■ Work required ■
Count all lines holding "objects" in the data below and say the number, nothing more.

(Records contained in a dataset)
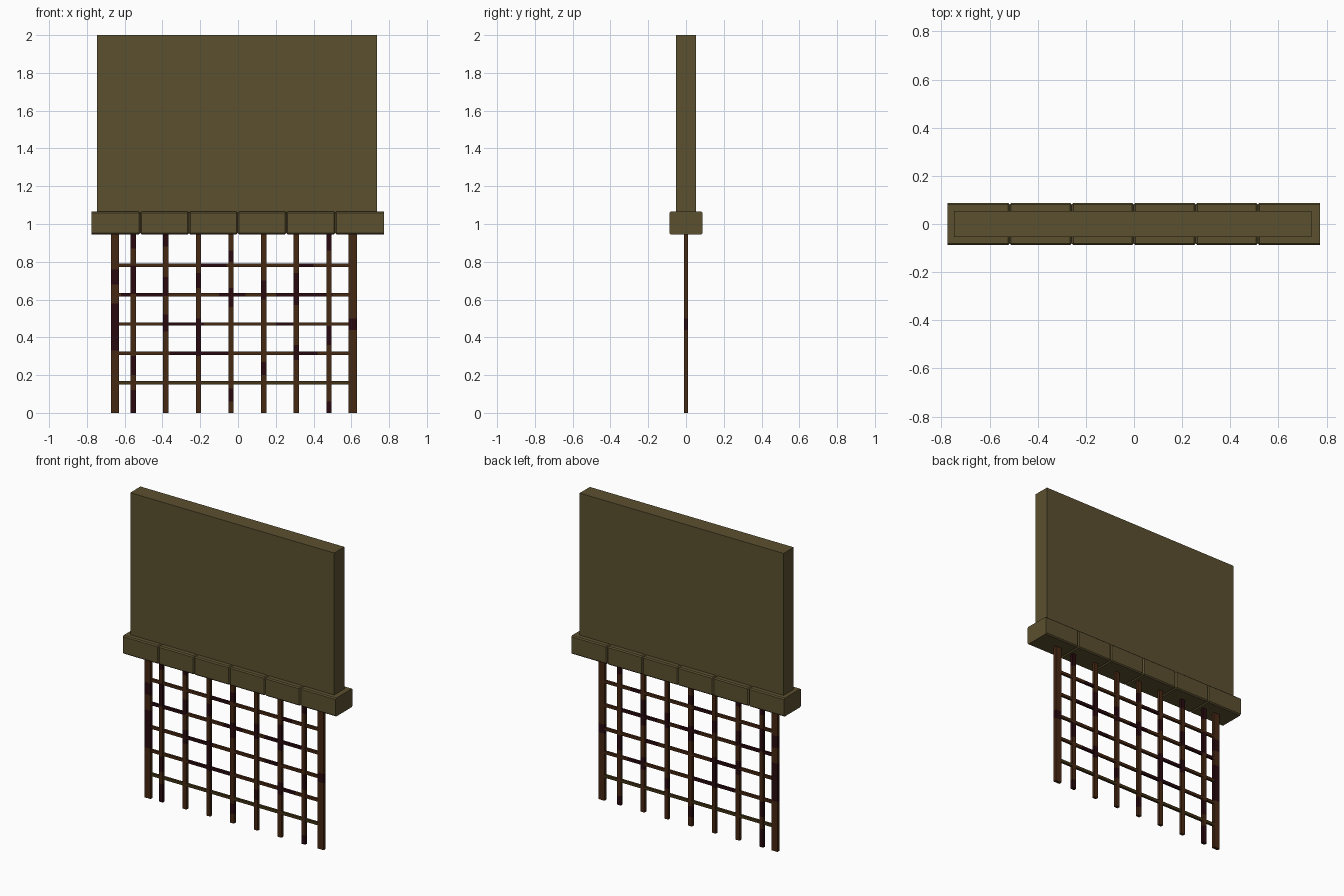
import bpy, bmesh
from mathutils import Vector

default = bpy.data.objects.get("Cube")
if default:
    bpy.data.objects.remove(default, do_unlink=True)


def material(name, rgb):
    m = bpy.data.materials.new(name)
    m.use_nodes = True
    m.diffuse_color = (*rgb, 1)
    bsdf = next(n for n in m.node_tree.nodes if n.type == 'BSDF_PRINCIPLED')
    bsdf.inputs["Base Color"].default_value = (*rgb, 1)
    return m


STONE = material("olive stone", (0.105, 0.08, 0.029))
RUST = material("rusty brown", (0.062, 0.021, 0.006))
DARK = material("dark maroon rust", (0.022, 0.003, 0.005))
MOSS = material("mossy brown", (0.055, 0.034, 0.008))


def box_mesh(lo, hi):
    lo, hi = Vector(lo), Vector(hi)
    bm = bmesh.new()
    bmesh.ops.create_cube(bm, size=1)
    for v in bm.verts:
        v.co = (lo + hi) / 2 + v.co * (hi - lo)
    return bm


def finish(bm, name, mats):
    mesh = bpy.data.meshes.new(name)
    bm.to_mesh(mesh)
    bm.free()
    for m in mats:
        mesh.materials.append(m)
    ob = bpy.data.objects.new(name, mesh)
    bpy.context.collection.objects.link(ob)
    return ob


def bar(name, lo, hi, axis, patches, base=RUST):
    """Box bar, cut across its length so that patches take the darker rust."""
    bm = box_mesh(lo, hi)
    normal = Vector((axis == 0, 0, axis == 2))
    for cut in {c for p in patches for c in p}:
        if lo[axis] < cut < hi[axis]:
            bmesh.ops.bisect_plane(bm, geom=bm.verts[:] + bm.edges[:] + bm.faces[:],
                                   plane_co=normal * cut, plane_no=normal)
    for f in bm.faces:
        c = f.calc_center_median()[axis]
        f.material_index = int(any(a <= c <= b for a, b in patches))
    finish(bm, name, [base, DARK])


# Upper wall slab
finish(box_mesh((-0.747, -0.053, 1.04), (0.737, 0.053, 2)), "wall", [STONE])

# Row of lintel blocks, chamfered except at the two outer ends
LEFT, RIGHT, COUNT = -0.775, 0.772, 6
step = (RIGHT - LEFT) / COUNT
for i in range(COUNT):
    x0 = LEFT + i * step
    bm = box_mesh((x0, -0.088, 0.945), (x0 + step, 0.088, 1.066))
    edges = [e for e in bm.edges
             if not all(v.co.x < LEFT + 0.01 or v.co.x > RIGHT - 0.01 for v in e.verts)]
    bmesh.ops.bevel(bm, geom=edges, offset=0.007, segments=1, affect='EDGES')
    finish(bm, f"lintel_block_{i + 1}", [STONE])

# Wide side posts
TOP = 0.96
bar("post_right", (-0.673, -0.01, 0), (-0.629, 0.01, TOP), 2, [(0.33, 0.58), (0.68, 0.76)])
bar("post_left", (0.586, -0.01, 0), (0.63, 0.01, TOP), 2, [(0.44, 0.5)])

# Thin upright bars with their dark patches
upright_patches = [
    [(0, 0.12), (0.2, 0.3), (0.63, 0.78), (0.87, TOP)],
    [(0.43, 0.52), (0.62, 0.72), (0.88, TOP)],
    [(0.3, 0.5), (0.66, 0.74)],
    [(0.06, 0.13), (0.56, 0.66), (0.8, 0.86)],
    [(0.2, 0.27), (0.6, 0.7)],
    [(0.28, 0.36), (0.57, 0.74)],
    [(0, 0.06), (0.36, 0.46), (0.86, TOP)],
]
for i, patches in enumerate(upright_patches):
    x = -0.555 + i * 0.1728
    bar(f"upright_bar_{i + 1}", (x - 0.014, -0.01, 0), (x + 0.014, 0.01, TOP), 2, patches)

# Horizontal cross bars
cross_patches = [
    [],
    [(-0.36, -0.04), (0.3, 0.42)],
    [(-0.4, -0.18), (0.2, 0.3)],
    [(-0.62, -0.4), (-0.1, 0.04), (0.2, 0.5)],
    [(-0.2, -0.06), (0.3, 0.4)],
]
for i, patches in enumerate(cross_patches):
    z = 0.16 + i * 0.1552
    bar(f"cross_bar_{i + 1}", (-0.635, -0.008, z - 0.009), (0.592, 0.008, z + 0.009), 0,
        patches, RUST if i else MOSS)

■ Answer space ■
4